**Problem to solve:** Only the lines holding "board" are wanted here; copy each from the listing.

**Dataset content:**
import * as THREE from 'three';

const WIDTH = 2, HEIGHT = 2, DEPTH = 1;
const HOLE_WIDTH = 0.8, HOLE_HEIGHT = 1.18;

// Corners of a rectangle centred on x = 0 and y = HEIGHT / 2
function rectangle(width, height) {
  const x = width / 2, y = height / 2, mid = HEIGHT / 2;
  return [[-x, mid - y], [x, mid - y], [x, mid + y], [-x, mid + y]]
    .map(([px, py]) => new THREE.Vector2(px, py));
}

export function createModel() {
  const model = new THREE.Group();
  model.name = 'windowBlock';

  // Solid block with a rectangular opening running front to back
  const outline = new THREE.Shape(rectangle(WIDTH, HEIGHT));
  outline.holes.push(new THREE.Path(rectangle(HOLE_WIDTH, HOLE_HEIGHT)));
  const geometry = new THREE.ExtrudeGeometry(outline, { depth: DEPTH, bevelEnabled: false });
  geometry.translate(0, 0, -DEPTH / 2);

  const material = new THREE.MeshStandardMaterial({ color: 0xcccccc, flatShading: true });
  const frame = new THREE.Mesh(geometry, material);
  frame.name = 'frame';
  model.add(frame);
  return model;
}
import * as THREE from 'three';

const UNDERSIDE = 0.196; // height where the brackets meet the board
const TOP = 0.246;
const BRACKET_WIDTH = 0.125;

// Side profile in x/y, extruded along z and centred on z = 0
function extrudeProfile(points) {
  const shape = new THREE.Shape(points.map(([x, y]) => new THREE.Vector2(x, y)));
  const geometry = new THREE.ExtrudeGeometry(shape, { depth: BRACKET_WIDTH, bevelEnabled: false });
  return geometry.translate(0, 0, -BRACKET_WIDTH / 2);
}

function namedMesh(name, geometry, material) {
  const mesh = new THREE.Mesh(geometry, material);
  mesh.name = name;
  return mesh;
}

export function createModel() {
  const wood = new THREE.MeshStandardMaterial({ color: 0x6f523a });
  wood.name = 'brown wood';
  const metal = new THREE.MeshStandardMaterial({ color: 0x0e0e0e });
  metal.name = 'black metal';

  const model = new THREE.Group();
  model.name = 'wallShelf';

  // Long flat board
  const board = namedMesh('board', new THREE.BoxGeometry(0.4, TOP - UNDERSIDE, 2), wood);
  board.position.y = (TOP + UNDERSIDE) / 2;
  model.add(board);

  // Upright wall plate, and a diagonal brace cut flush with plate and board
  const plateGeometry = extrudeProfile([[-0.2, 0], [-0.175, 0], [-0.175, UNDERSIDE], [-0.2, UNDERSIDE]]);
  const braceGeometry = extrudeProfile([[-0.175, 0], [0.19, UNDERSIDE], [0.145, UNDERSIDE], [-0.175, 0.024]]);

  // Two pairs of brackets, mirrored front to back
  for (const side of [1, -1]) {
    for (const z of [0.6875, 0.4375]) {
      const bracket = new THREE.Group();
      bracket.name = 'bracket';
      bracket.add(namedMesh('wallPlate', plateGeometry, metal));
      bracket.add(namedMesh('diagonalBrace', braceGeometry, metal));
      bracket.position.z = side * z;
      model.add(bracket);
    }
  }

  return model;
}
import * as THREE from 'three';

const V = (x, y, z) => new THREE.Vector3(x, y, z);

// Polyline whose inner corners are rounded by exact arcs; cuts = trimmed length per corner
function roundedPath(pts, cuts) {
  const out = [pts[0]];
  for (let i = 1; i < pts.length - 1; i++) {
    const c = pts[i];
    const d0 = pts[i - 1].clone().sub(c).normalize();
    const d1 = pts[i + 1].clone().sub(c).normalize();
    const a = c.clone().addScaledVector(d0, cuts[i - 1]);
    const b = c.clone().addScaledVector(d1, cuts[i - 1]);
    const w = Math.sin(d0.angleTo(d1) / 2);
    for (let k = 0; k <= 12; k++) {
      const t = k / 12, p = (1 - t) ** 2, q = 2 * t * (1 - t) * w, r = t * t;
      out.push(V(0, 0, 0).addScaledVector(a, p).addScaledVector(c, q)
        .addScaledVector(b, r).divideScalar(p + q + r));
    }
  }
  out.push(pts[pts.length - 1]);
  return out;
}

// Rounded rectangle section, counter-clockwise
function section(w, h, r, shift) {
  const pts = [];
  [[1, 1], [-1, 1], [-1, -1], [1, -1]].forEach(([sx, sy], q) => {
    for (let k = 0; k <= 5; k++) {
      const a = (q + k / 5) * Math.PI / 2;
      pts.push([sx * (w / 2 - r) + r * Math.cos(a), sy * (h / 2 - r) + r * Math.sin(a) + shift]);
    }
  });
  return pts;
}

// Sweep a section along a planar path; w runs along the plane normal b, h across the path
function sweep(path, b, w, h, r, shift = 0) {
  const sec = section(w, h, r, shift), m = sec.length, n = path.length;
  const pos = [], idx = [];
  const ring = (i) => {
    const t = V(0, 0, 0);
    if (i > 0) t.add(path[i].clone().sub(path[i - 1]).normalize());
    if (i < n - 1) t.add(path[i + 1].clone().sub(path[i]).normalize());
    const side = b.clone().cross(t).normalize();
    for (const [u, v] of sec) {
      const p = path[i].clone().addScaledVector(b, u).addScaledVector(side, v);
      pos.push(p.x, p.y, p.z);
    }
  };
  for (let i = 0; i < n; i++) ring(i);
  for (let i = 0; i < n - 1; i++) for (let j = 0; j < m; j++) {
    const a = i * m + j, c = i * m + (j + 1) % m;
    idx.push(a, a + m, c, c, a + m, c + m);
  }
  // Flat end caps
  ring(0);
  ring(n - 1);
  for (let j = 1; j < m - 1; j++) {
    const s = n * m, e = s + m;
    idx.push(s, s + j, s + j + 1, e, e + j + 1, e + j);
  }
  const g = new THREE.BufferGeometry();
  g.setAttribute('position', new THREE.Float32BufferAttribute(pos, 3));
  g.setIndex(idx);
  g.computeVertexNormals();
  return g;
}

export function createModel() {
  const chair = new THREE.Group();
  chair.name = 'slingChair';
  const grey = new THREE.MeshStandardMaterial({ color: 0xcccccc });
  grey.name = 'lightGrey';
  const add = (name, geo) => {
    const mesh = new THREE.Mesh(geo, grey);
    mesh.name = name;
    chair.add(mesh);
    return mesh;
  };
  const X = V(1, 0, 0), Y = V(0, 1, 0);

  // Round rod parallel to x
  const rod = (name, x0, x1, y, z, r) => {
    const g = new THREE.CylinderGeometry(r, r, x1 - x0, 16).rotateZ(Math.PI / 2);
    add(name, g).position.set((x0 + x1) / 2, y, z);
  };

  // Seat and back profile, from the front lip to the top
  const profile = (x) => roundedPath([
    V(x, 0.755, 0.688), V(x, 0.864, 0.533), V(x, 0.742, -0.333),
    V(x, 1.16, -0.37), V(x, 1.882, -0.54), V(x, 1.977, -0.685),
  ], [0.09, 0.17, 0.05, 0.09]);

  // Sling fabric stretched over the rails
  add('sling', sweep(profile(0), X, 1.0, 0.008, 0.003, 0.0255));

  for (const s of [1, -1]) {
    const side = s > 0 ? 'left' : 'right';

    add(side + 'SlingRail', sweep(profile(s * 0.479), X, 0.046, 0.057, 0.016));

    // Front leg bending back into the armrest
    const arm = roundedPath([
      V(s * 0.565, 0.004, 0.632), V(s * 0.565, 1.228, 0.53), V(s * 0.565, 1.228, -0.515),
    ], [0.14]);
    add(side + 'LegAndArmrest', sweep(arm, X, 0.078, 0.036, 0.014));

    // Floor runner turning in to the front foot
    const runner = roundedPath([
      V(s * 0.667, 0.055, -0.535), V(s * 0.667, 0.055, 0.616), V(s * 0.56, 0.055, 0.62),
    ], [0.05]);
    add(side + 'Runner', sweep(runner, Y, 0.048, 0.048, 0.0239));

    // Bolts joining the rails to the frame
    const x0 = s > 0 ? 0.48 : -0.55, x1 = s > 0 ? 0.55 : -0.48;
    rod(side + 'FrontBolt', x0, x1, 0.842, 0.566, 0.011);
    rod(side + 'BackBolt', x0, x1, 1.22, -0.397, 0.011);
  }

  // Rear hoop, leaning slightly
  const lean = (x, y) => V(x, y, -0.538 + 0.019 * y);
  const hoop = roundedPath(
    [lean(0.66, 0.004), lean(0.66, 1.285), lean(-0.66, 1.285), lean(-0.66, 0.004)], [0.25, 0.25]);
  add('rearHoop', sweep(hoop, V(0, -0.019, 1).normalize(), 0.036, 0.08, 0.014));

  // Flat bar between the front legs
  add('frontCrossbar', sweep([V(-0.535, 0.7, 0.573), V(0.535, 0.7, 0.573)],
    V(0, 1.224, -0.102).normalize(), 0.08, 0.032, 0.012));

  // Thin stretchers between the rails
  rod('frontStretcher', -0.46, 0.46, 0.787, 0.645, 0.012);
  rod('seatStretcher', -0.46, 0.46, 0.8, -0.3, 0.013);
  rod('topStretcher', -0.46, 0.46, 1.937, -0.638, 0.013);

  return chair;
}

**Answer section:**
const UNDERSIDE = 0.196; // height where the brackets meet the board
  // Long flat board
  const board = namedMesh('board', new THREE.BoxGeometry(0.4, TOP - UNDERSIDE, 2), wood);
  board.position.y = (TOP + UNDERSIDE) / 2;
  model.add(board);
  // Upright wall plate, and a diagonal brace cut flush with plate and board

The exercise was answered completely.